*** Begin section ***

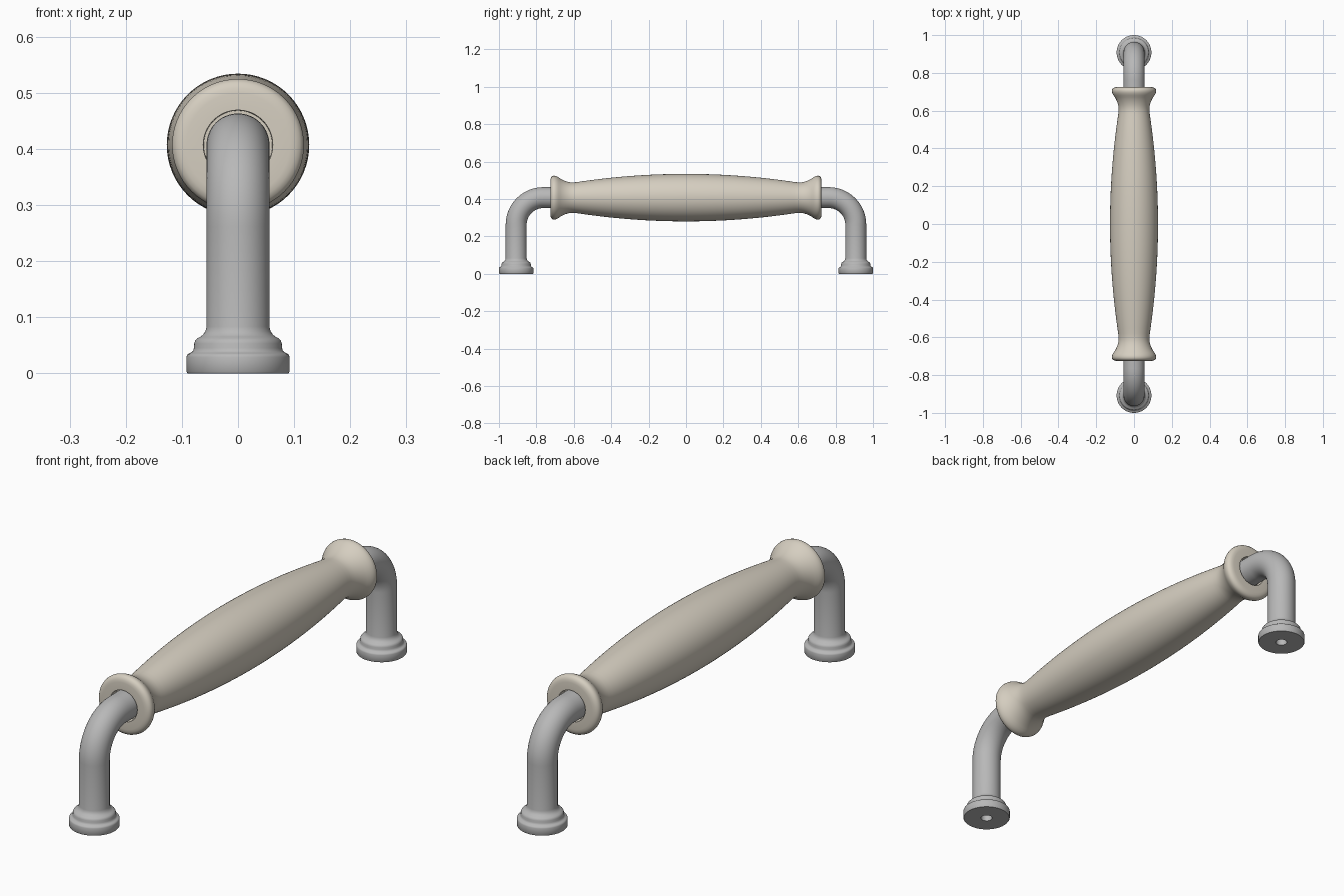
import bpy, bmesh, math
from mathutils import Vector

if "Cube" in bpy.data.objects:
    bpy.data.objects.remove(bpy.data.objects["Cube"])

SEG = 64
AXIS_Z = 0.407      # height of the grip axis
LEG_Y = 0.908       # distance of each leg from the middle
ROD_R = 0.056
BEND_R = 0.145


def material(name, rgb):
    m = bpy.data.materials.new(name)
    m.diffuse_color = (*rgb, 1)
    m.use_nodes = True
    m.node_tree.nodes["Principled BSDF"].inputs["Base Color"].default_value = m.diffuse_color
    return m


metal = material("grey metal", (0.48, 0.48, 0.48))
cream = material("cream ceramic", (0.67, 0.62, 0.53))


def sweep(name, rings, mat):
    """Skin circles given as (y, z, tilt angle, radius); they lie across the YZ path."""
    bm = bmesh.new()
    loops = []
    for y, z, tilt, r in rings:
        side = Vector((0, math.cos(tilt), math.sin(tilt)))
        loops.append([bm.verts.new(Vector((0, y, z))
                      + Vector((1, 0, 0)) * r * math.cos(a) + side * r * math.sin(a))
                      for a in (2 * math.pi * i / SEG for i in range(SEG))])
    for a, b in zip(loops, loops[1:]):
        for i in range(SEG):
            j = (i + 1) % SEG
            bm.faces.new((a[i], a[j], b[j], b[i]))
    bm.faces.new(loops[0])
    bm.faces.new(loops[-1])
    bmesh.ops.recalc_face_normals(bm, faces=bm.faces)
    me = bpy.data.meshes.new(name)
    bm.to_mesh(me)
    bm.free()
    me.materials.append(mat)
    ob = bpy.data.objects.new(name, me)
    bpy.context.collection.objects.link(ob)
    bpy.ops.object.select_all(action='DESELECT')
    ob.select_set(True)
    bpy.context.view_layer.objects.active = ob
    bpy.ops.object.shade_smooth_by_angle(angle=math.radians(40))
    return ob


# Stepped foot with a screw hole below: (radius, height)
foot = [(0.022, 0.09), (0.022, 0.0), (0.090, 0.0), (0.092, 0.003), (0.092, 0.029),
        (0.0905, 0.033), (0.087, 0.0355), (0.083, 0.037), (0.080, 0.040),
        (0.0785, 0.045), (0.078, 0.053), (0.0765, 0.058), (0.073, 0.062),
        (0.067, 0.065), (0.062, 0.069), (0.058, 0.075), (ROD_R, 0.083)]

# Legs: foot, upright, quarter bend, then a short run into the grip
for s, label in ((-1, "front"), (1, "back")):
    rings = [(s * LEG_Y, z, 0, r) for r, z in foot]
    for i in range(17):
        a = math.pi / 2 * i / 16
        rings.append((s * (LEG_Y - BEND_R + BEND_R * math.cos(a)),
                      AXIS_Z - BEND_R + BEND_R * math.sin(a), s * a, ROD_R))
    rings.append((s * 0.66, AXIS_Z, s * math.pi / 2, ROD_R))
    sweep(label + "_leg", rings, metal)

# Grip: barrel body, flared collar, rounded rim and recessed socket (y, radius)
half = [(0.58 * i / 20, 0.127 - 0.0435 * (i / 20) ** 2) for i in range(21)]
half += [(0.60, 0.0815), (0.615, 0.0815), (0.63, 0.084), (0.645, 0.0885), (0.66, 0.095),
         (0.672, 0.102), (0.682, 0.109), (0.690, 0.1135), (0.698, 0.1165), (0.706, 0.1175),
         (0.714, 0.1155), (0.720, 0.110), (0.7235, 0.102), (0.725, 0.092),
         (0.725, 0.062), (0.695, 0.061)]
profile = [(-y, r) for y, r in reversed(half[1:])] + half
sweep("grip", [(y, AXIS_Z, math.pi / 2, r) for y, r in profile], cream)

*** End section ***

▶ **What the task requires**
After locating the line with "profile = [(-y, r)", output that line and every later one exactly, through the end of the entries above.

▶ **Solution for this exercise**
profile = [(-y, r) for y, r in reversed(half[1:])] + half
sweep("grip", [(y, AXIS_Z, math.pi / 2, r) for y, r in profile], cream)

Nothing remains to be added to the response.